Thursday Bullets

  • The Thunder's schedule is about to take a turn for the easy, and all this will be forgotten. But they did just lose to the Nuggets and Grizzlies, which counts as worrisome for a team that's used to nothing but sunny news. Meanwhile, there has been some eye-opening ball-hoggery from Kevin Durant and Russell Westbrook. Against the Nuggets, the star duo combined for 44 field goal attempts and just 11 assists. Against the Grizzlies, it was 53 shots to a piddly six assists. Remember, their offense has long been at its best when the other players on the roster shoot more. Dean Oliver and Alok Pattani know this. I know this. I assume Scott Brooks know this. But until Durant and Westbrook know that victories are on the fingertips of open Serge Ibakas and Kevin Martins ... that offense won't be all it can be.

  • Chris Paul becomes the NBA's first real-deal superstar to be called for a flop, after a whole mess of people on Twitter, and Beckley Mason on TrueHoop, insist on it.

  • Thinking about LeBron James, Michael Jordan, minutes and exhaustion. A key difference I'd point out: The NBA has changed such that guys who play very long minutes don't win titles like they did in Jordan's day. Rest appears to be more valuable now than it once was, likely because defenses have become more active.

  • Kate Fagan making wonderful points: "So, to recap: Women's basketball is maligned for not being as athletic as the men's game, but as women become more athletic, these players are often labeled unfeminine, and therefore unwatchable. Feel free to pause here and scratch your head."

  • The West's top teams keep losing to the Nuggets.

  • Is Portland locked into mediocrity?

  • Mark Cuban sure does make the NBA more fun and interesting. There's no arguing that.

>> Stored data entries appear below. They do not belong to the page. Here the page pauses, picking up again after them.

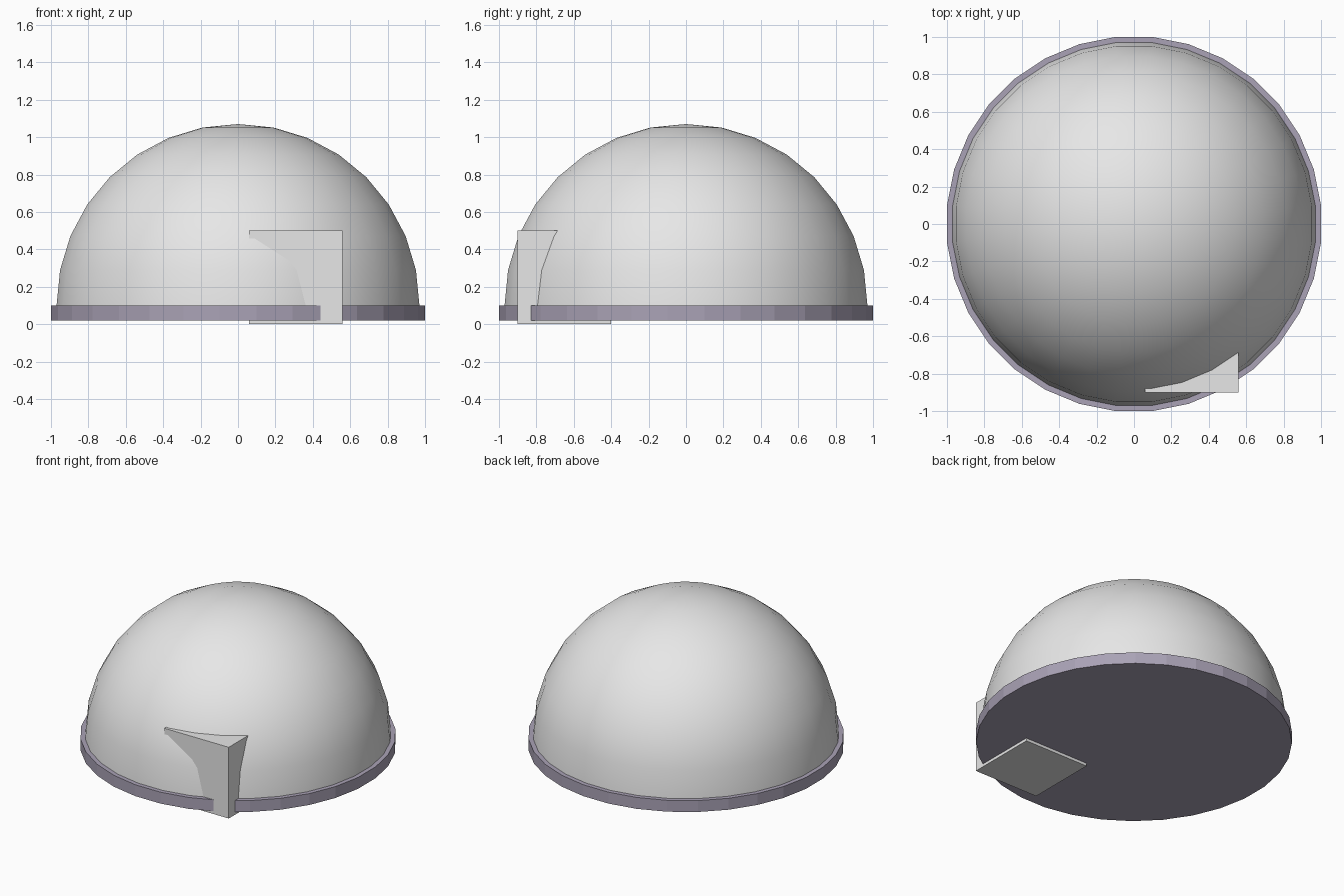
import bpy, bmesh, math
from mathutils import Matrix

if "Cube" in bpy.data.objects:
    bpy.data.objects.remove(bpy.data.objects["Cube"])

SEG = 32
TURN = Matrix.Rotation(math.pi / SEG, 4, 'Z')   # flats face the axes
ACROSS = 1 / math.cos(math.pi / SEG)            # flat radius -> corner radius


def material(name, rgb):
    m = bpy.data.materials.new(name)
    m.diffuse_color = (*rgb, 1)
    m.use_nodes = True
    m.node_tree.nodes["Principled BSDF"].inputs["Base Color"].default_value = m.diffuse_color
    return m


def make_object(name, bm, mat):
    mesh = bpy.data.meshes.new(name)
    bm.to_mesh(mesh)
    bm.free()
    mesh.materials.append(mat)
    ob = bpy.data.objects.new(name, mesh)
    bpy.context.collection.objects.link(ob)
    return ob


light_grey = material("light_grey", (0.8, 0.8, 0.8))
purple_grey = material("purple_grey", (0.4, 0.362, 0.465))

# Base disc
bm = bmesh.new()
bmesh.ops.create_cone(bm, cap_ends=True, segments=SEG, radius1=ACROSS,
                      radius2=ACROSS, depth=0.08,
                      matrix=Matrix.Translation((0, 0, 0.06)) @ TURN)
make_object("base_disc", bm, purple_grey)

# Smooth dome: upper half of a sphere resting on the disc
bm = bmesh.new()
bmesh.ops.create_uvsphere(bm, u_segments=SEG, v_segments=16, radius=0.97)
bmesh.ops.delete(bm, geom=[v for v in bm.verts if v.co.z < -0.01], context='VERTS')
bmesh.ops.transform(bm, verts=bm.verts, matrix=Matrix.Translation((0, 0, 0.1))
                    @ TURN @ Matrix.Diagonal((ACROSS, ACROSS, 1, 1)))
for f in bm.faces:
    f.smooth = True
make_object("dome", bm, light_grey)

# Cube block poking through the dome and the disc
bm = bmesh.new()
bmesh.ops.create_cube(bm, size=0.5, matrix=Matrix.Translation((0.308, -0.65, 0.25)))
make_object("corner_block", bm, light_grey)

  • Travis Wimberly of The Two Man Game talking Mavericks: "Here, I’m lodging a grievance with one thing in particular: the ability to consistently get the ball to the Mavs’ best scorers. As noted above, Dirk Nowitzki finished the week on an incredible shooting tear, yet had very few opportunities to actually put up shots. ... A large part of OJ Mayo’s struggles this year have stemmed from the Mavs’ need for him to handle the ball excessively, which again draws back to the same underlying problem. If the Mavs had point guards with credible fundamentals, they could get Mayo the ball at the appropriate times (as with Dirk) and allow him to focus exclusively on scoring. And you could probably say the same of several other Mavs scorers. Anybody miss Jason Kidd? Just kidding — I already know you do."

  • CBS News asked economist David Berri about paying college athletes. His response includes this: "Every student that we hire to do things on campus we pay. I have a grader. She grades my exams for me. We pay her. We pay her enough so that she will not go work at Arby’s. That is what you do. In a market economy when people do things for you and they generate revenue for you, you pay them. Everybody does this. Everybody who is arguing the players should not be paid, have a job where they are being paid by somebody else. And if you told those people ‘We have a rule that says cannot get paid. Those are the rules.’, they would sue. That is not a rule that would stand up in court."